LaNeve wasn’t willing to predict when and by how much car prices will rise but said a number of rival carmakers had already boosted prices and GM would have to be competitive in its pricing. The increase doesn’t necessarily mean a higher sticker price. Instead, they could be factored in by lowering incentives or increasing transaction prices, LaNeve explained to Automotive News.

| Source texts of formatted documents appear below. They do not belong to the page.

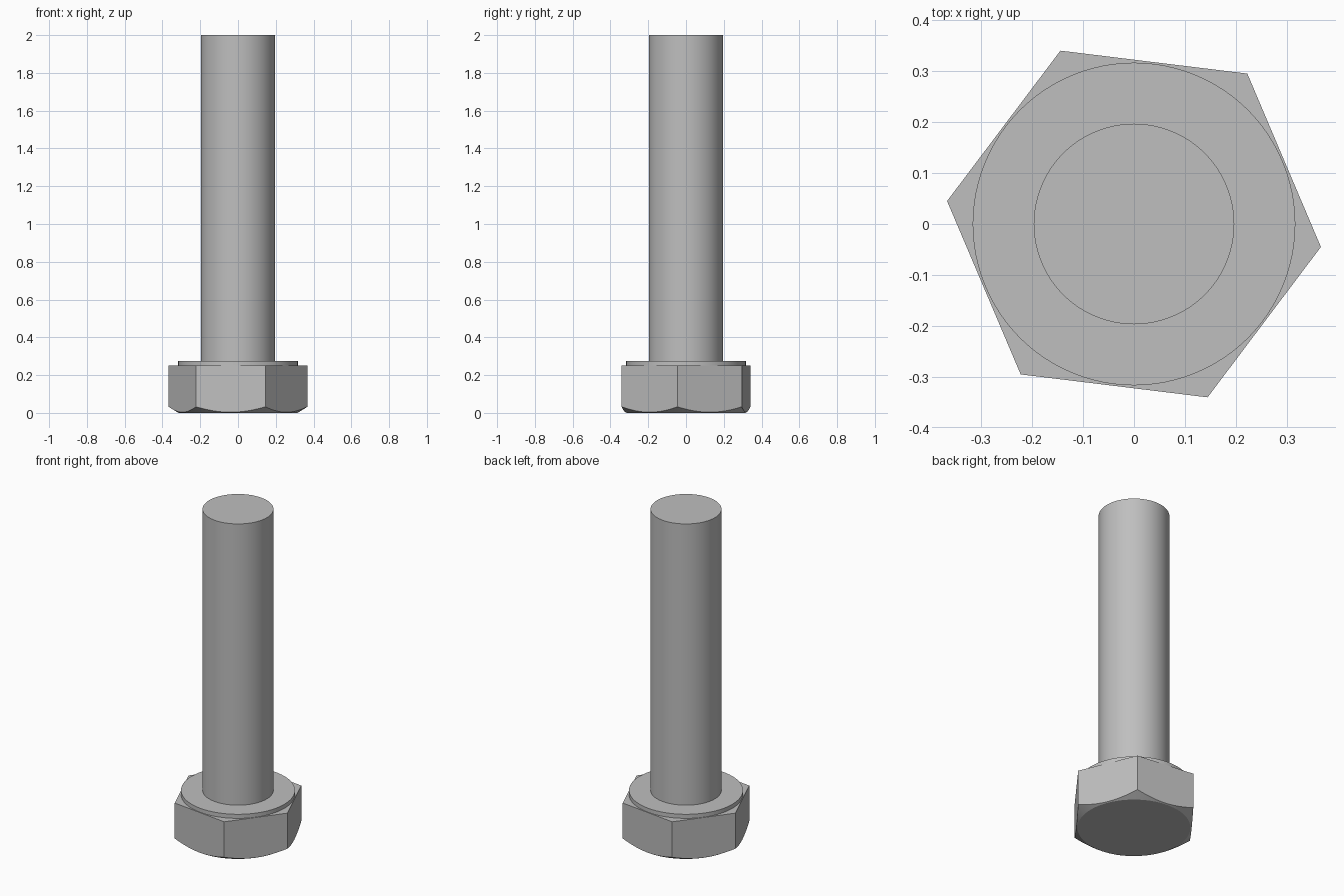
import bpy, bmesh
from math import sin, cos, tan, pi, radians

cube = bpy.data.objects.get("Cube")
if cube:
    bpy.data.objects.remove(cube, do_unlink=True)

HEX_R, HEX_TURN = 0.37, radians(-7)
FACE_R = 0.314
STEPS = 16            # points along each hexagon side
HEAD_TOP, COLLAR_TOP, TIP = 0.25, 0.275, 2.0

steel = bpy.data.materials.new("grey steel")
steel.use_nodes = True
colour = (0.52, 0.52, 0.52, 1)
steel.diffuse_color = colour
steel.node_tree.nodes["Principled BSDF"].inputs["Base Color"].default_value = colour


def finish(obj):
    """Give the part its material and shading."""
    obj.data.materials.clear()
    obj.data.materials.append(steel)
    bpy.ops.object.select_all(action='DESELECT')
    obj.select_set(True)
    bpy.context.view_layer.objects.active = obj
    bpy.ops.object.shade_smooth_by_angle(angle=radians(25))


def rod(name, radius, bottom, top):
    bpy.ops.mesh.primitive_cylinder_add(
        vertices=96, radius=radius, depth=top - bottom,
        location=(0, 0, (bottom + top) / 2))
    obj = bpy.context.object
    obj.name = name
    finish(obj)


def hex_head():
    """Hexagonal prism whose lower corners are trimmed by a 30 degree cone."""
    bm = bmesh.new()
    corners = [(HEX_R * cos(HEX_TURN + i * pi / 3), HEX_R * sin(HEX_TURN + i * pi / 3))
               for i in range(6)]
    upper = [bm.verts.new((x, y, HEAD_TOP)) for x, y in corners]
    arc, circle = [], []
    for i in range(6):
        (ax, ay), (bx, by) = corners[i], corners[(i + 1) % 6]
        for s in range(STEPS):
            t = s / STEPS
            x, y = ax + (bx - ax) * t, ay + (by - ay) * t
            r = (x * x + y * y) ** 0.5
            arc.append(bm.verts.new((x, y, (r - FACE_R) * tan(radians(30)))))
            circle.append(bm.verts.new((x * FACE_R / r, y * FACE_R / r, 0)))
    n = len(arc)
    # flat sides with curved lower edges
    for i in range(6):
        edge = [arc[(i * STEPS + s) % n] for s in range(STEPS + 1)]
        bm.faces.new(edge + [upper[(i + 1) % 6], upper[i]])
    # conical chamfer
    for i in range(n):
        j = (i + 1) % n
        bm.faces.new((arc[j], arc[i], circle[i], circle[j]))
    bm.faces.new(upper)
    bm.faces.new(circle[::-1])
    bmesh.ops.recalc_face_normals(bm, faces=bm.faces)
    mesh = bpy.data.meshes.new("hex_head")
    bm.to_mesh(mesh)
    bm.free()
    obj = bpy.data.objects.new("hex_head", mesh)
    bpy.context.collection.objects.link(obj)
    finish(obj)


hex_head()
rod("collar", 0.317, HEAD_TOP, COLLAR_TOP)
rod("shank", 0.197, COLLAR_TOP, TIP)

GM, along with a number of other carmakers, have seen revenues drop because of poor economic conditions, a decline in truck sales, higher commodity prices and the cost to develop technology to meet CAFE and other regulations. In April alone GM truck sales fell 26.5%. Unsurprisingly, 13 out of 14 launches GM is planning in the next 18 months will be either cars or car-based crossovers.